Vhile I have described my invention in one of its preferred embodiments I desire that it be understood that modifications may be made and that no limitations upon my invention are intended other than. are imposed by the scope of the appended claims.
WVhat I claim as new and desire to secure by Letters Patent of the United States is as follows:
1. In a device of the character described. a tubular insulator open at its ends and adapted to be supported in a vertical position through a flooring with a portion projecting upwardly therefrom, a head for the upper end of said insulator formed with an axially extending passage of sufiicient diameter to permit passage of an antenna wire and its weight ('lownwardly through the head and insulator, said head being formed with a transverse slot intersecting the wire passage and being of greater width than the diameter of the passage and projecting from opposite sides thereof, a cutter bar slidable longitudinally in said slot with one end projecting from the slot, said bar being formed with an opening normally registering with the passage to permit uninterrupted passage of the antenna wire through the head and cutter bar, and means connected with the outer end of said cutter bar for normally retaining the cutter bar in a set position with its open ing registering with the passage of the head constituting an actuatin element for imparting longitudinal movement to the cutter bar and causing an antenna wire to be severed by shearing action of margins of the passage and opening.

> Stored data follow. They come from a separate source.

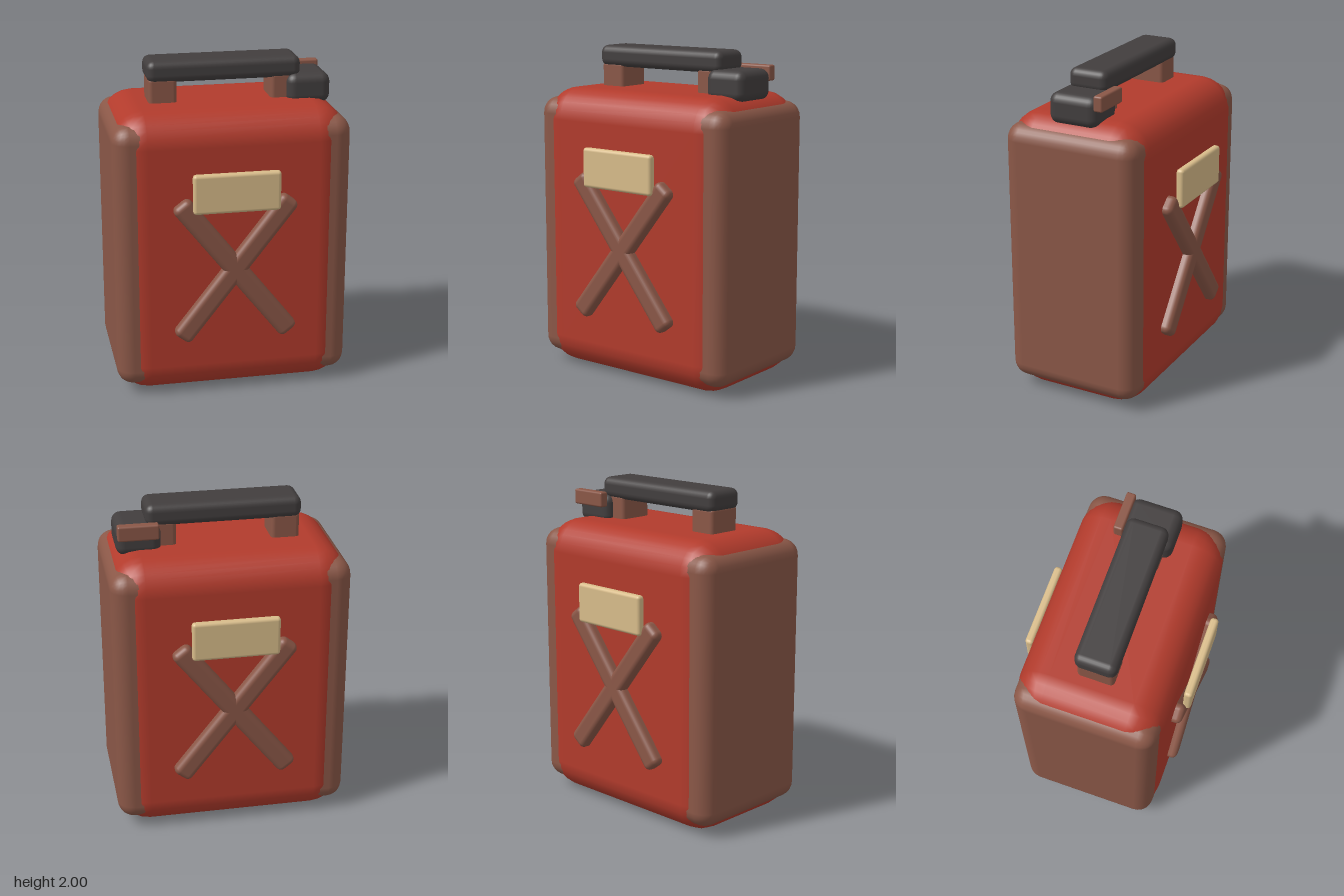
import * as THREE from 'three';
import { RoundedBoxGeometry } from 'three/addons/geometries/RoundedBoxGeometry.js';

export function createModel() {
  const model = new THREE.Group();
  model.name = 'fuelCan';

  const material = (name, color) => {
    const m = new THREE.MeshStandardMaterial({ color });
    m.name = name;
    return m;
  };
  const red = material('red paint', 0xb23b2c);
  const brown = material('brown trim', 0x8a5747);
  const cream = material('cream label', 0xd8bc8a);
  const dark = material('dark grip', 0x423e3e);

  // Rounded box given by its min and max corners
  function block(name, mat, min, max, radius, segments = 3) {
    const size = max.map((v, i) => v - min[i]);
    const mesh = new THREE.Mesh(new RoundedBoxGeometry(...size, segments, radius), mat);
    mesh.position.set(...max.map((v, i) => (v + min[i]) / 2));
    mesh.name = name;
    model.add(mesh);
    return mesh;
  }

  // Tank bulges through the frame at the front, back, top and bottom
  block('tank', red, [-0.7, 0, -0.44], [0.7, 1.75, 0.44], 0.19);
  block('frame', brown, [-0.71, 0.06, -0.428], [0.71, 1.69, 0.428], 0.1);

  // Crossed ribs and label on both broad sides
  for (const side of [1, -1]) {
    const face = side > 0 ? 'front' : 'back';
    for (const lean of [1, -1]) {
      const rib = block(face + 'Rib', brown, [-0.54, 0.748, -0.06], [0.54, 0.873, 0.06], 0.035);
      rib.position.z = side * 0.438;
      rib.rotation.z = lean * THREE.MathUtils.degToRad(52);
    }
    const label = block(face + 'Label', cream, [-0.26, 1.18, -0.025], [0.26, 1.42, 0.025], 0.02);
    label.position.z = side * 0.495;
  }

  // Carrying handle on two posts
  for (const side of [1, -1]) {
    const post = block('handlePost', brown, [-0.085, 1.65, -0.11], [0.085, 1.9, 0.11], 0.025);
    post.position.x = side * 0.368;
  }
  block('handleGrip', dark, [-0.463, 1.87, -0.125], [0.463, 2, 0.125], 0.045);

  // Spout cap with its latch
  block('spoutCap', dark, [0.376, 1.71, -0.157], [0.642, 1.895, 0.157], 0.055);
  block('capLatch', brown, [0.393, 1.82, -0.195], [0.636, 1.913, -0.138], 0.012);

  return model;
}
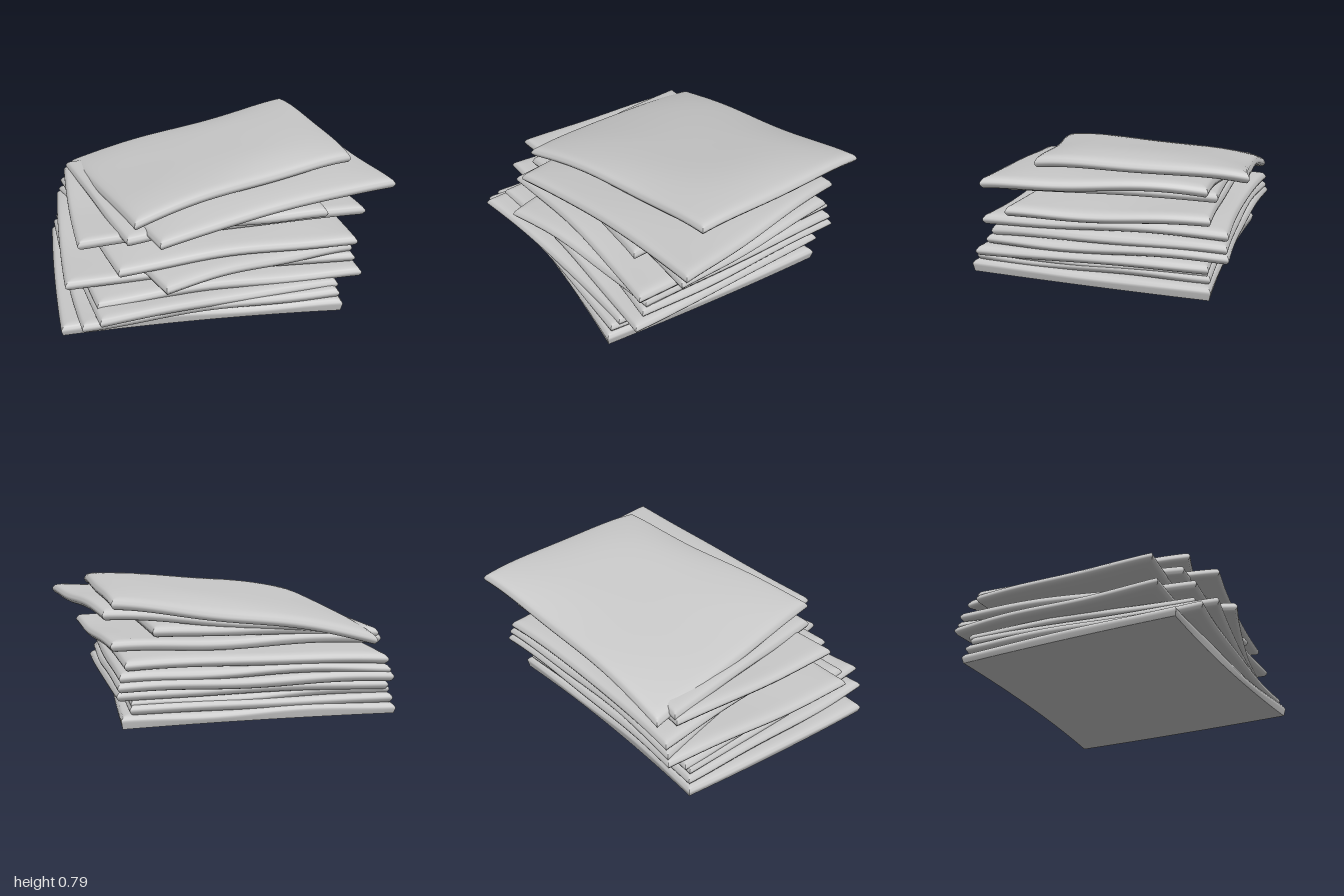
import * as THREE from 'three';
import { mergeVertices } from 'three/addons/utils/BufferGeometryUtils.js';

// Lower sheets, bottom to top: front-left x, z; front-right x, z (as seen from the front);
// x of the back-right corner, z of the back edge; height at the left edge, right edge and middle
const LOWER = [
  [-1.0, 0.64, 0.6, 0.82, 0.74, -0.63, 0.03, 0.045, 0.035],
  [-0.9, 0.75, 0.59, 0.79, 0.69, -0.62, 0.09, 0.1, 0.085],
  [-0.81, 0.81, 0.6, 0.74, 0.68, -0.6, 0.14, 0.13, 0.13],
  [-0.8, 0.68, 0.75, 0.73, 0.76, -0.62, 0.17, 0.18, 0.19],
  [-0.95, 0.53, 0.73, 0.67, 0.77, -0.73, 0.24, 0.25, 0.25],
  [-0.44, 0.81, 0.72, 0.64, 0.76, -0.72, 0.28, 0.3, 0.32],
  [-0.67, 0.65, 0.73, 0.69, 0.73, -0.72, 0.34, 0.365, 0.38],
  [-0.86, 0.47, 0.86, 0.5, 0.79, -0.63, 0.45, 0.46, 0.455],
  [-0.6, 0.56, 0.57, 0.61, 0.56, -0.63, 0.48, 0.53, 0.53]
];

function lowerSheet([lx, lz, rx, rz, bx, bz, yl, yr, mid], i) {
  return {
    back: [[-0.87 + 0.015 * i, yl, bz - 0.02], [bx, yr, bz]],
    front: [[lx, yl, lz], [rx, yr, rz]],
    mid
  };
}

// The two top sheets are skewed and sag to the left
const UPPER = [
  {
    back: [[-0.66, 0.48, -0.66], [0.83, 0.63, -0.62]],
    front: [[-0.45, 0.51, 0.72], [1.0, 0.65, 0.58]],
    mid: 0.61
  },
  {
    back: [[-0.71, 0.45, -0.74], [0.81, 0.715, -0.83]],
    front: [[-0.56, 0.58, 0.585], [0.82, 0.735, 0.335]],
    mid: 0.68
  }
];

// Soft sheet: a subdivided slab warped onto four corners, with a thin rounded rim
function sheetGeometry({ back: [bl, br], front: [fl, fr], mid }, index) {
  const box = new THREE.BoxGeometry(2, 2, 2, 36, 4, 36);
  box.deleteAttribute('normal');
  box.deleteAttribute('uv');
  const geo = mergeVertices(box);
  const p = geo.attributes.position;
  const mean = (bl[1] + br[1] + fr[1] + fl[1]) / 4;
  const seed = index * 1.9;
  for (let i = 0; i < p.count; i++) {
    const h = p.getY(i);
    // Crowd the grid lines toward the rim
    let u = Math.sin(p.getX(i) * Math.PI / 2);
    let v = Math.sin(p.getZ(i) * Math.PI / 2);
    const edge = Math.min(1 - Math.abs(u), 1 - Math.abs(v));
    const a = 1 - Math.min(1, edge / 0.07);
    const half = 0.034 * (0.5 + 0.5 * Math.sqrt(1 - a * a));
    const round = 1 - 0.012 * h * h;
    u *= round;
    v *= round;
    const mix = (k) => ((bl[k] * (1 - u) + br[k] * (1 + u)) * (1 - v)
      + (fl[k] * (1 - u) + fr[k] * (1 + u)) * (1 + v)) / 4;
    // Side edges bulge slightly, front and back edges draw in
    const x = mix(0) + 0.012 * u * (1 - v * v);
    const z = mix(2) - 0.03 * v * (1 - u * u);
    // Swell toward the middle, ripple toward the rim
    const swell = (mid - mean) * (1 - 0.7 * u ** 4 - 0.7 * v ** 4 + 0.4 * u ** 4 * v ** 4);
    const rim = Math.max(u * u, v * v) * (1 - u * u * v * v);
    const ripple = 0.016 * rim * Math.sin(3.4 * u + seed) * Math.cos(2.6 * v - seed);
    const y = mix(1) + swell + ripple + h * half;
    // The bottom sheet lies flat on the ground
    const flat = index === 0 && h < -0.9;
    p.setXYZ(i, x, flat ? 0 : Math.max(0.004, y), z);
  }
  geo.computeVertexNormals();
  return geo;
}

export function createModel() {
  const group = new THREE.Group();
  group.name = 'sheetStack';
  const grey = new THREE.MeshStandardMaterial({ color: 0xc8c8c8 });
  grey.name = 'grey';
  [...LOWER.map(lowerSheet), ...UPPER].forEach((sheet, i) => {
    const mesh = new THREE.Mesh(sheetGeometry(sheet, i), grey);
    mesh.name = `sheet${i + 1}`;
    group.add(mesh);
  });
  return group;
}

2. In a device of the character described, a tubular insulator open at its ends and adapted to be supported in a vertical position through a flooring with a portion projecting upwardly therefrom, a head for the upper end of said insulator formed with an axially extending passage of sufficient diameter to permit passage of an antenna Wire and its weight downwardly through the head and insulator, said head being formed with a transverse slot intersecting the wire passage and being of greater width than the diameter of the passage and projecting from opposite sides thereof, a cutter bar slidable longitudinally in said slot with one end projecting from the slot, said bar being formed with an opening normally registering with the passage to permit uninterrupted passage of the antenna wire through the head and cutter bar, a lever pivotally connected with said head and normally disposed vertically close to the head and insulator, said lever having one end pivotally connected to the outer end of said cutter bar and its other end formed. with a hand hold whereby it may be readily grasped and swung about its pivot to impart longitudinal movement to the cutter bar and cause an antenna wire'to be severed by shearing action of margins of the passage and opening, and means carried by said head to engage a portion of said lever and releasably hold the same in its normal position with the opening of the cutter bar registering with. the passage of the head.
CARLOS B. MIRICK.